Patrick, a Houston Republican and education committee chairman, has declined to discuss details of the proposal in advance of the announcement. He told The Texas Tribune in October that he envisioned a broad school choice bill and left open the possibility of private school vouchers, including for religious schools like the one where the news conference will be held.
"When we talk about choice today, it's the choice to choose schools within a district, potentially across district lines. It's charter schools. It's virtual schools. It's online learning. It's the secular and religious schools in the private sector," he said.
Dewhurst, who recently appointed Patrick to lead the education committee, said during the National Republican Convention in August that he would work with the senator to expand school choice in Texas.
“I personally don’t have any problem with a program in which children’s parents receive a payment from the state and are able to select which school that they go to,” Dewhurst said at the time. He added, “I’m willing to look at more choice for more parents. It’s early, too early, to talk about what form that may take, whether it could be payments, whether it could be tax credits, whether it could be more charters schools."
School choice is supported by Gov. Rick Perry and Texas Education Commissioner Michael Williams, though the latter has said he will not advocate for it in his role leading the state education agency. If the legislation filed Wednesday includes a plan to allow parents to use public money to send their children to private schools, it will likely encounter major opposition from every education association in the state.
Proponents argue that competition fostered by opening up state education money to the private sector will improve all public schools. But the policy has struggled to gain the support of lawmakers, including Republicans, in the past because of questions about how effective that competition would actually be without a level-playing field between private and public schools.
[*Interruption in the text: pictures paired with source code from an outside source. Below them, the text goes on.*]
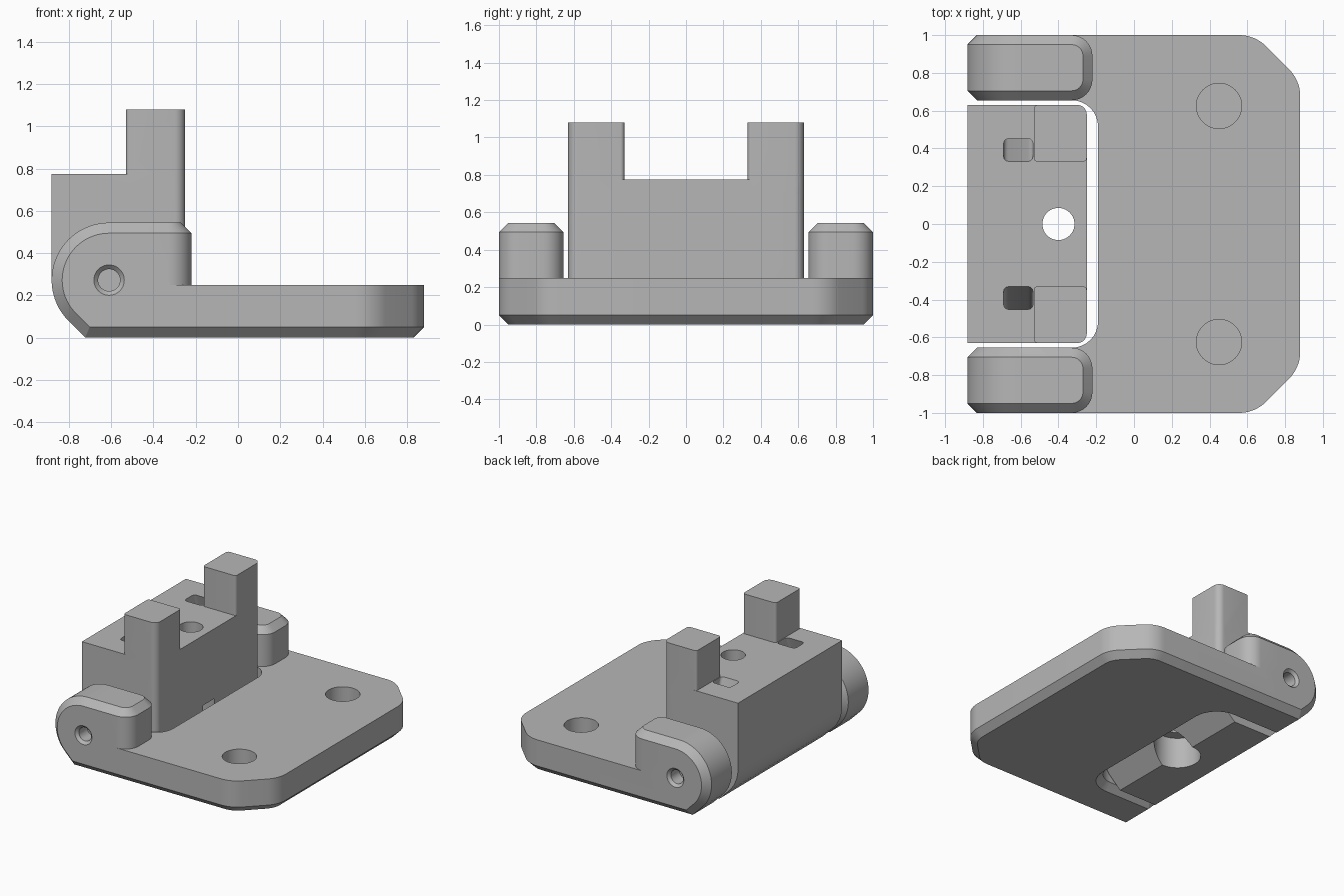
import bpy, bmesh
from math import cos, sin, pi, tan, radians
from mathutils import Vector

old = bpy.data.objects.get("Cube")
if old:
    bpy.data.objects.remove(old)

grey = bpy.data.materials.new("plain_grey")
grey.use_nodes = True
GREY = (0.47, 0.47, 0.47, 1)
grey.diffuse_color = GREY
grey.node_tree.nodes["Principled BSDF"].inputs["Base Color"].default_value = GREY


def circle(x, y, r, n=40):
    return [(x + r * cos(2 * pi * i / n), y + r * sin(2 * pi * i / n)) for i in range(n)]


def rounded(corners, steps=8):
    """Polygon from (x, y, fillet radius) corners."""
    out = []
    for i, (x, y, r) in enumerate(corners):
        p = Vector((x, y))
        if not r:
            out.append((x, y))
            continue
        a = (Vector(corners[i - 1][:2]) - p).normalized()
        b = (Vector(corners[(i + 1) % len(corners)][:2]) - p).normalized()
        half = a.angle(b) / 2
        centre = p + (a + b).normalized() * (r / sin(half))
        start = p + a * (r / tan(half)) - centre
        end = p + b * (r / tan(half)) - centre
        for k in range(steps + 1):
            t = k / steps
            sweep = pi - 2 * half
            v = (start * sin((1 - t) * sweep) + end * sin(t * sweep)) / sin(sweep)
            out.append(tuple(centre + v))
    return out


def inset(pts, d):
    """Offset a polygon inwards with mitred corners."""
    if not d:
        return pts
    n = len(pts)
    area = sum(pts[i - 1][0] * pts[i][1] - pts[i][0] * pts[i - 1][1] for i in range(n))
    s = 1 if area > 0 else -1
    out = []
    for i in range(n):
        p = Vector(pts[i])
        e1 = (p - Vector(pts[i - 1])).normalized()
        e2 = (Vector(pts[(i + 1) % n]) - p).normalized()
        n1, n2 = Vector((-e1.y, e1.x)) * s, Vector((-e2.y, e2.x)) * s
        out.append(tuple(p + (n1 + n2) * (d / (1 + n1.dot(n2)))))
    return out


def loft(name, pts, levels, axis="z", shear=0):
    """Stack the outline at (height, inset) levels along an axis."""
    bm = bmesh.new()
    rings = []
    for h, d in levels:
        ring = []
        for u, v in inset(pts, d):
            co = (u, v + shear * (h - levels[-1][0]), h) if axis == "z" else (u, h, v)
            ring.append(bm.verts.new(co))
        rings.append(ring)
    n = len(pts)
    for lo, hi in zip(rings, rings[1:]):
        for i in range(n):
            bm.faces.new((lo[i - 1], lo[i], hi[i], hi[i - 1]))
    bm.faces.new(rings[0])
    bm.faces.new(rings[-1])
    bmesh.ops.recalc_face_normals(bm, faces=bm.faces)
    me = bpy.data.meshes.new(name)
    bm.to_mesh(me)
    bm.free()
    ob = bpy.data.objects.new(name, me)
    bpy.context.collection.objects.link(ob)
    me.materials.append(grey)
    return ob


def combine(ob, tool, op):
    mod = ob.modifiers.new(op.lower(), "BOOLEAN")
    mod.operation, mod.object, mod.solver = op, tool, "EXACT"
    bpy.context.view_layer.objects.active = ob
    bpy.ops.object.modifier_apply(modifier=mod.name)
    bpy.data.objects.remove(tool)


def box(x0, x1, y0, y1):
    return [(x0, y0), (x1, y0), (x1, y1), (x0, y1)]


CH = 0.05                      # chamfer width
PX, PZ, R = -0.61, 0.272, 0.272  # pivot centre and ear radius
arc = [(PX + R * cos(radians(a)), PZ + R * sin(radians(a))) for a in range(90, 226, 5)]
toe = (PX - R * 2 ** 0.5 + PZ, 0)

# Base plate with a hinge slot and clipped far corners
half = [(-0.61, 0.655, 0), (-0.61, 1, 0), (0.64, 1, 0.2), (0.88, 0.76, 0.2)]
other = [(x, -y, r) for x, y, r in reversed(half)]
plan = rounded(half + other + [(-0.19, -0.655, 0.14), (-0.19, 0.655, 0.14)])
base = loft("base_plate", plan, [(0, CH), (CH, 0), (0.25, 0)])

for s in (1, -1):
    # Hinge ears: round nose plus a straight, rounded tail
    y0, y1 = sorted((s * 0.655, s * 1.0))
    nose = loft("ear_nose", arc + [toe, (-0.45, 0), (-0.45, PZ + R)],
                [(y0, CH), (y0 + CH, 0), (y1 - CH, 0), (y1, CH)], "y")
    combine(base, nose, "UNION")
    tail = rounded([(PX, y0, 0), (-0.22, y0, 0.11), (-0.22, y1, 0.11), (PX, y1, 0)])
    tail = loft("ear_tail", tail, [(0, CH), (CH, 0), (PZ + R - CH, 0), (PZ + R, CH)])
    combine(base, tail, "UNION")
    # Countersunk pivot hole and blind mounting hole
    pivot = loft("pivot_cutter", circle(PX, PZ, 0.072),
                 [(s * 1.05, 0), (s * 1.0, 0), (s * 0.98, 0.02), (s * 0.88, 0.02)], "y")
    combine(base, pivot, "DIFFERENCE")
    hole = loft("mount_cutter", circle(0.45, s * 0.625, 0.12), [(0.08, 0), (0.4, 0)])
    combine(base, hole, "DIFFERENCE")

# Swinging block: side profile trimmed by a rounded plan
profile = arc[18:] + [toe, (-0.4, 0), (-0.25, 0.14), (-0.25, 0.775), (PX - R, 0.775)]
block = loft("hinge_block", profile, [(-0.7, 0), (0.7, 0)], "y")
plan = rounded([(-1, -0.63, 0), (-0.25, -0.63, 0.05), (-0.25, 0.63, 0.05), (-1, 0.63, 0)])
combine(block, loft("block_plan", plan, [(-0.1, 0), (1, 0)]), "INTERSECT")

for s in (1, -1):
    # Upright posts
    post = rounded([(-0.53, s * 0.33, 0.02), (-0.25, s * 0.33, 0.02),
                    (-0.25, s * 0.63, 0.05), (-0.53, s * 0.63, 0.02)])
    combine(block, loft("post", post, [(0.7, 0), (1.08, 0)]), "UNION")
    # Slanted slots beside the posts
    slot = rounded([(x, y, 0.025) for x, y in box(-0.69, -0.535, s * 0.39 - 0.06, s * 0.39 + 0.06)], 4)
    slot = loft("slot_cutter", slot, [(0.38, 0), (0.78, 0)], shear=-s * 0.33)
    combine(block, slot, "DIFFERENCE")

# Vertical screw hole with a wide counterbore from below
combine(block, loft("screw_cutter", circle(-0.4, 0, 0.085), [(0.1, 0), (1, 0)]), "DIFFERENCE")
combine(block, loft("bore_cutter", circle(-0.4, 0, 0.165), [(-0.1, 0), (0.24, 0)]), "DIFFERENCE")

for ob in (base, block):
    bpy.ops.object.select_all(action="DESELECT")
    ob.select_set(True)
    bpy.context.view_layer.objects.active = ob
    bpy.ops.object.shade_smooth_by_angle(angle=radians(25))
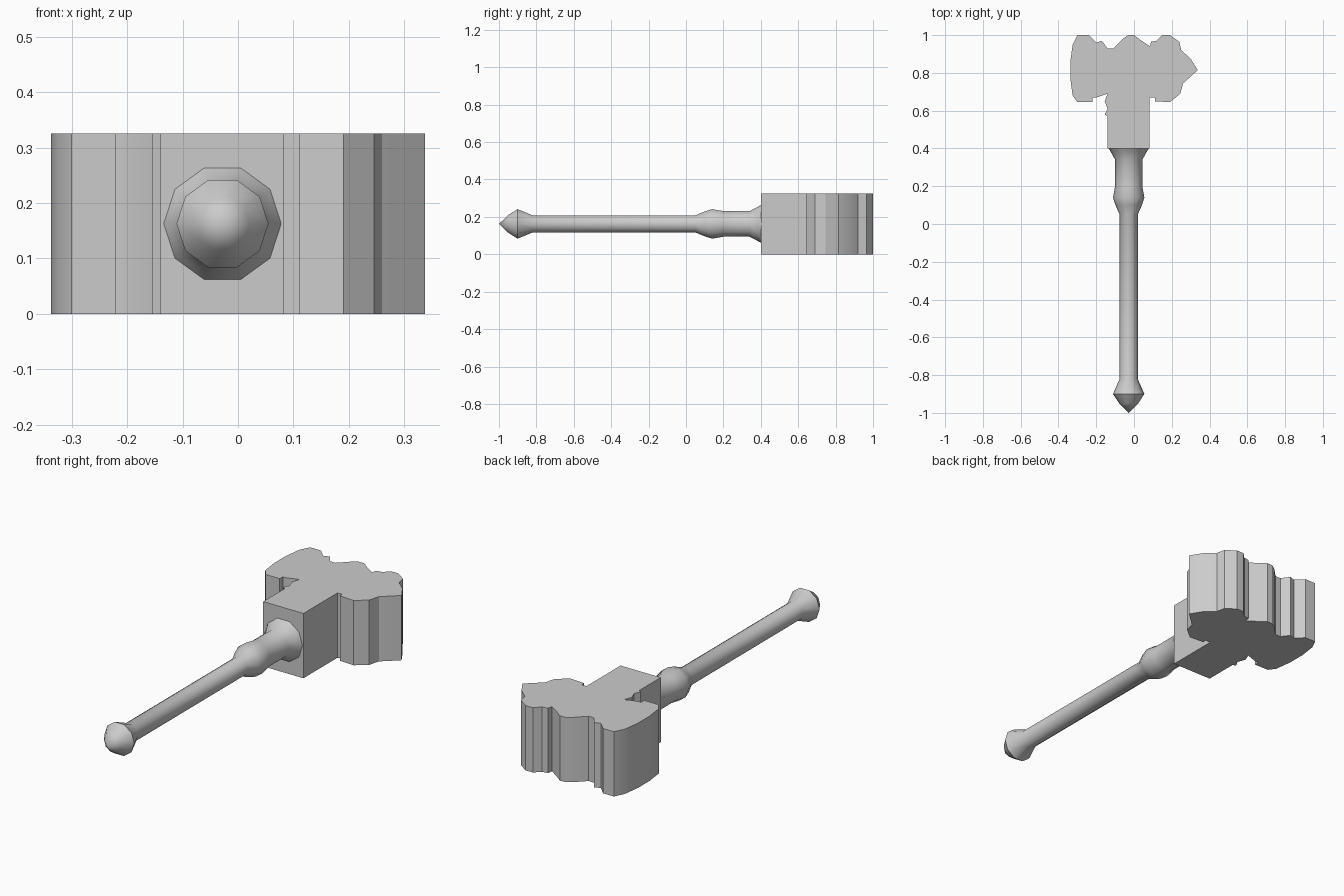
import bpy, bmesh, math
from mathutils import Vector

cube = bpy.data.objects.get("Cube")
if cube:
    bpy.data.objects.remove(cube, do_unlink=True)

HEIGHT = 0.325
AXIS_X, AXIS_Z = -0.028, HEIGHT / 2

grey = bpy.data.materials.new("stone grey")
grey.use_nodes = True
colour = (0.6, 0.6, 0.6, 1)
grey.diffuse_color = colour
grey.node_tree.nodes["Principled BSDF"].inputs["Base Color"].default_value = colour


def finish(name, bm, angle):
    """Turn a bmesh into a named, shaded object."""
    bmesh.ops.recalc_face_normals(bm, faces=bm.faces)
    mesh = bpy.data.meshes.new(name)
    bm.to_mesh(mesh)
    bm.free()
    mesh.materials.append(grey)
    obj = bpy.data.objects.new(name, mesh)
    bpy.context.collection.objects.link(obj)
    bpy.ops.object.select_all(action="DESELECT")
    obj.select_set(True)
    bpy.context.view_layer.objects.active = obj
    bpy.ops.object.shade_smooth_by_angle(angle=math.radians(angle))
    return obj


def extrude_outline(name, outline, height):
    """Raise a flat outline from the ground into a solid."""
    bm = bmesh.new()
    base = bm.faces.new([bm.verts.new((x, y, 0)) for x, y in outline])
    top = bmesh.ops.extrude_face_region(bm, geom=[base], use_keep_orig=True)
    raised = [v for v in top["geom"] if isinstance(v, bmesh.types.BMVert)]
    bmesh.ops.translate(bm, verts=raised, vec=(0, 0, height))
    return finish(name, bm, 30)


def lathe(name, profile, sides):
    """Spin (y, radius) pairs around the handle axis."""
    bm = bmesh.new()
    centre = Vector((AXIS_X, 0, AXIS_Z))
    points = [bm.verts.new((AXIS_X + r, y, AXIS_Z)) for y, r in profile]
    edges = [bm.edges.new(pair) for pair in zip(points, points[1:])]
    bmesh.ops.spin(bm, geom=points + edges, cent=centre, axis=(0, 1, 0),
                   angle=math.tau, steps=sides, use_merge=True)
    bmesh.ops.remove_doubles(bm, verts=bm.verts, dist=0.0005)
    return finish(name, bm, 50)


# Head: left lobe, back ridge, pointed right lobe, then the square socket
back_edge = [
    (-.337, .86), (-.325, .95), (-.3, 1), (-.24, 1), (-.2, .96), (-.17, .97),
    (-.14, .93), (-.11, .93), (-.06, .98), (-.03, 1), (0, 1), (.04, .97),
    (.085, .94), (.09, .965), (.12, .97), (.15, 1), (.19, 1), (.24, .965),
    (.25, .92), (.3, .875), (.337, .815),
]
front_edge = [
    (.305, .785), (.26, .745), (.245, .69), (.19, .645), (.11, .65),
    (.11, .67), (.083, .67), (.083, .4), (-.14, .4), (-.14, .57),
    (-.155, .58), (-.14, .61), (-.155, .65), (-.14, .69), (-.2, .67),
    (-.22, .67), (-.22, .645), (-.3, .645), (-.325, .68), (-.337, .77),
]
extrude_outline("hammer_head", back_edge + front_edge, HEIGHT)

# Handle: pointed pommel, shaft, ring, grip neck and flared collar
handle_profile = [
    (-1, 0), (-.95, .05), (-.9, .083), (-.82, .048), (.05, .048),
    (.1, .07), (.14, .083), (.2, .072), (.34, .072), (.385, .097),
    (.4, .106), (.41, 0),
]
lathe("handle", handle_profile, 10)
Critics also are concerned about how state accountability measures would apply to private schools that accept state funds, and whether families could afford transportation and tuition costs in addition to state vouchers.